● **TASK TO COMPLETE**:
Some lines below hold "bevelEnabled". Pick them out and copy them.

[Saved entries]

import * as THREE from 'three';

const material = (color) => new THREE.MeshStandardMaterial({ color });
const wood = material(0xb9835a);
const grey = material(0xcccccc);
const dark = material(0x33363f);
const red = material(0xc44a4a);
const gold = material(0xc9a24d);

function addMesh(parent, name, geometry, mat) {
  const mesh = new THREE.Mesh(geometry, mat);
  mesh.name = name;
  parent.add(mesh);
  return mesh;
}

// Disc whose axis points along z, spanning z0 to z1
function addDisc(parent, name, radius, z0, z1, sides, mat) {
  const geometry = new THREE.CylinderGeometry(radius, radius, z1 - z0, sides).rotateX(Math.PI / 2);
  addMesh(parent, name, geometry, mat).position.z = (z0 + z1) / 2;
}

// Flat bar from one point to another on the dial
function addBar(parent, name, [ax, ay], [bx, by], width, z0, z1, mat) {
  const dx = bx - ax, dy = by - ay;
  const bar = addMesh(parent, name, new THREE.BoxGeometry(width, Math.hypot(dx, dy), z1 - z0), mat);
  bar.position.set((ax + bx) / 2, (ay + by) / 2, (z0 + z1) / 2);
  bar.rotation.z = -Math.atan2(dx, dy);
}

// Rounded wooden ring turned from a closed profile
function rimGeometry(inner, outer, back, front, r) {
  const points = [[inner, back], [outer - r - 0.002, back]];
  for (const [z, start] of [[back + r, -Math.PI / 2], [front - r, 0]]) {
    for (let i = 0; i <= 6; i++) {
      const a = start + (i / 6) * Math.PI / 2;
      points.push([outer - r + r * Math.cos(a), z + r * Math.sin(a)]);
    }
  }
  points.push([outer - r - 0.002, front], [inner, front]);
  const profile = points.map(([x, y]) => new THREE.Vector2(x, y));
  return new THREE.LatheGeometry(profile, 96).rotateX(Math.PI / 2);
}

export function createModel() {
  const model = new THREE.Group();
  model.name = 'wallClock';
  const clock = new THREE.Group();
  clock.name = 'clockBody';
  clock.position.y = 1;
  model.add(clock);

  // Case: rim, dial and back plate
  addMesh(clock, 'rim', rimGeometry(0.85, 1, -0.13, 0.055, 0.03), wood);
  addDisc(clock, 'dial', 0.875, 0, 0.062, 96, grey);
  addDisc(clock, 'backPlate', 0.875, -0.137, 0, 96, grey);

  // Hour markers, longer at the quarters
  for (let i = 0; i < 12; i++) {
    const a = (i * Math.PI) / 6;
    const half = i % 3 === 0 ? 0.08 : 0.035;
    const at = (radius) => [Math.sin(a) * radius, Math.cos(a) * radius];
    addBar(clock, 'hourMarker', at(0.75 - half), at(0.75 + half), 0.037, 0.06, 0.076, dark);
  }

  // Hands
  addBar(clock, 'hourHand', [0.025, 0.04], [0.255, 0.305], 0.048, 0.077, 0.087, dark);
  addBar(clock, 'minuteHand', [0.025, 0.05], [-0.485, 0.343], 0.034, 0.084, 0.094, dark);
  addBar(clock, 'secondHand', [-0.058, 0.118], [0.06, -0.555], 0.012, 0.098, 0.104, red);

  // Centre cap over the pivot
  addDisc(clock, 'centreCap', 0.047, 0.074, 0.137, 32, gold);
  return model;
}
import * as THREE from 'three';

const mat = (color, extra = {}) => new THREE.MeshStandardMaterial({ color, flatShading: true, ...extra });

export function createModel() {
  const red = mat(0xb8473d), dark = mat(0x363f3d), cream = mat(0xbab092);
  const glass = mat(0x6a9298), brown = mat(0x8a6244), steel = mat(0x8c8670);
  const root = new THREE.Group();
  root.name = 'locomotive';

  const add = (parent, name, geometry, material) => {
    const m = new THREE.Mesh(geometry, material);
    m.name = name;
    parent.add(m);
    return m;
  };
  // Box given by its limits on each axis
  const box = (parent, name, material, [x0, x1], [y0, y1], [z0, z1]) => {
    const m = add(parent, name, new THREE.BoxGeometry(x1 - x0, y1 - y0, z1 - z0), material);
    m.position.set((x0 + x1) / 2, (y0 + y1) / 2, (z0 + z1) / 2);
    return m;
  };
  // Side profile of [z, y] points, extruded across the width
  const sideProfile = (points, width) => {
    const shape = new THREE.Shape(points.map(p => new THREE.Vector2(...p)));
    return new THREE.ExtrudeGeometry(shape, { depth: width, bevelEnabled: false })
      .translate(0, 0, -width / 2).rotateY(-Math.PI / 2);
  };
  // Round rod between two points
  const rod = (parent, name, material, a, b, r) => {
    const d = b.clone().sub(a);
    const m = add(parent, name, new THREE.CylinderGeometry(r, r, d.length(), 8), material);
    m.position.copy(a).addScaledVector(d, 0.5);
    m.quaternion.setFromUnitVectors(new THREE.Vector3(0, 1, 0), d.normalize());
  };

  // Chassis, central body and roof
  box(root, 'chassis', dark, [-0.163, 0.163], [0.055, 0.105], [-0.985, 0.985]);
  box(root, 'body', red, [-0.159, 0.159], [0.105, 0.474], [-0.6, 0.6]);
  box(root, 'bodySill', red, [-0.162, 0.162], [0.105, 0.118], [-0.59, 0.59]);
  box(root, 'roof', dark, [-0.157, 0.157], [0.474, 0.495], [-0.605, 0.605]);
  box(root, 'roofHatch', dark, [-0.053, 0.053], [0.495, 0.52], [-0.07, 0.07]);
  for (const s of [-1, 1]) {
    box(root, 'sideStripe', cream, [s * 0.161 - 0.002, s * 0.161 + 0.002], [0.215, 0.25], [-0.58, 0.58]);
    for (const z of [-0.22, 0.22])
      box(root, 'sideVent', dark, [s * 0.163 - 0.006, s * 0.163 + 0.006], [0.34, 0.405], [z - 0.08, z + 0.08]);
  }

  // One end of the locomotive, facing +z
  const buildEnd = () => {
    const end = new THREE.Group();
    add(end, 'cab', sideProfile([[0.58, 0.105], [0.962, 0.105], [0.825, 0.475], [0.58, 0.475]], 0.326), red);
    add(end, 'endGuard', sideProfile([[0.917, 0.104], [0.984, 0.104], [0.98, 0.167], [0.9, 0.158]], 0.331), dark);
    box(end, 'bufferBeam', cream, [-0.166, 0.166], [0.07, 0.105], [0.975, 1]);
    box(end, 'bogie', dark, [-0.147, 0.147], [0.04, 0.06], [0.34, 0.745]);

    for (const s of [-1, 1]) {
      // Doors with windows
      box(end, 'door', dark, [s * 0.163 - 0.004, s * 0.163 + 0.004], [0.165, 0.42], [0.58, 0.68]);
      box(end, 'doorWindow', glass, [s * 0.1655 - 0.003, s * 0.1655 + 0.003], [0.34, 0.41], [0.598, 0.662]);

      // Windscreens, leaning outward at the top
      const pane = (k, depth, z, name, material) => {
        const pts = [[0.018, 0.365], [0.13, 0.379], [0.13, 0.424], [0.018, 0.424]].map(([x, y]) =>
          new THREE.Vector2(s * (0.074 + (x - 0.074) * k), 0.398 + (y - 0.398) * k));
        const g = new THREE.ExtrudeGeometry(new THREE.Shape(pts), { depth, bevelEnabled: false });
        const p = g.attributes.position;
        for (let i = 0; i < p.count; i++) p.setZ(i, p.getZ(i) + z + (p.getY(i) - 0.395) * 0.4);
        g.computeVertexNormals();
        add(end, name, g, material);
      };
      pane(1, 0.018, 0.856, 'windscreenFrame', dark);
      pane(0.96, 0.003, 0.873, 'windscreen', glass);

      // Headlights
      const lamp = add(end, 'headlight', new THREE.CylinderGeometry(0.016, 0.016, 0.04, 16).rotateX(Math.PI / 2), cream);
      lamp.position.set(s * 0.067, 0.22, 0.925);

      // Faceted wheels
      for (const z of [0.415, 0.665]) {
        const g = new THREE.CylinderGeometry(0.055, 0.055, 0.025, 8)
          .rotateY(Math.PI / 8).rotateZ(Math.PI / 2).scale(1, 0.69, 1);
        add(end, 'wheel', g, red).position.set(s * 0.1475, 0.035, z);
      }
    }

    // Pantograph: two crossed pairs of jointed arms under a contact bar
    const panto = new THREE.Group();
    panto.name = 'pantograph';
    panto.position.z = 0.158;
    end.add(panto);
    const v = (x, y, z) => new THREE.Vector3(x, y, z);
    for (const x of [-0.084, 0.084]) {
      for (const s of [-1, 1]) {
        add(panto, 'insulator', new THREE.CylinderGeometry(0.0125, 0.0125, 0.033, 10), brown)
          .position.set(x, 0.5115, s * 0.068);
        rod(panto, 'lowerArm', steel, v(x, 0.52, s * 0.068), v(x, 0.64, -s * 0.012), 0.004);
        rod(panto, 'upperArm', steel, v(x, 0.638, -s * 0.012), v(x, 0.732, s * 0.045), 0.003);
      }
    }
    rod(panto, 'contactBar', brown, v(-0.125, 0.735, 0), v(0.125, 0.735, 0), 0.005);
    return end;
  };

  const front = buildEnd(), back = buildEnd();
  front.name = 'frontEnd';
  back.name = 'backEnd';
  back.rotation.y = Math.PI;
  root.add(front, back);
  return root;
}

● **OUTPUT FOR THIS EXERCISE**:
    return new THREE.ExtrudeGeometry(shape, { depth: width, bevelEnabled: false })
        const g = new THREE.ExtrudeGeometry(new THREE.Shape(pts), { depth, bevelEnabled: false });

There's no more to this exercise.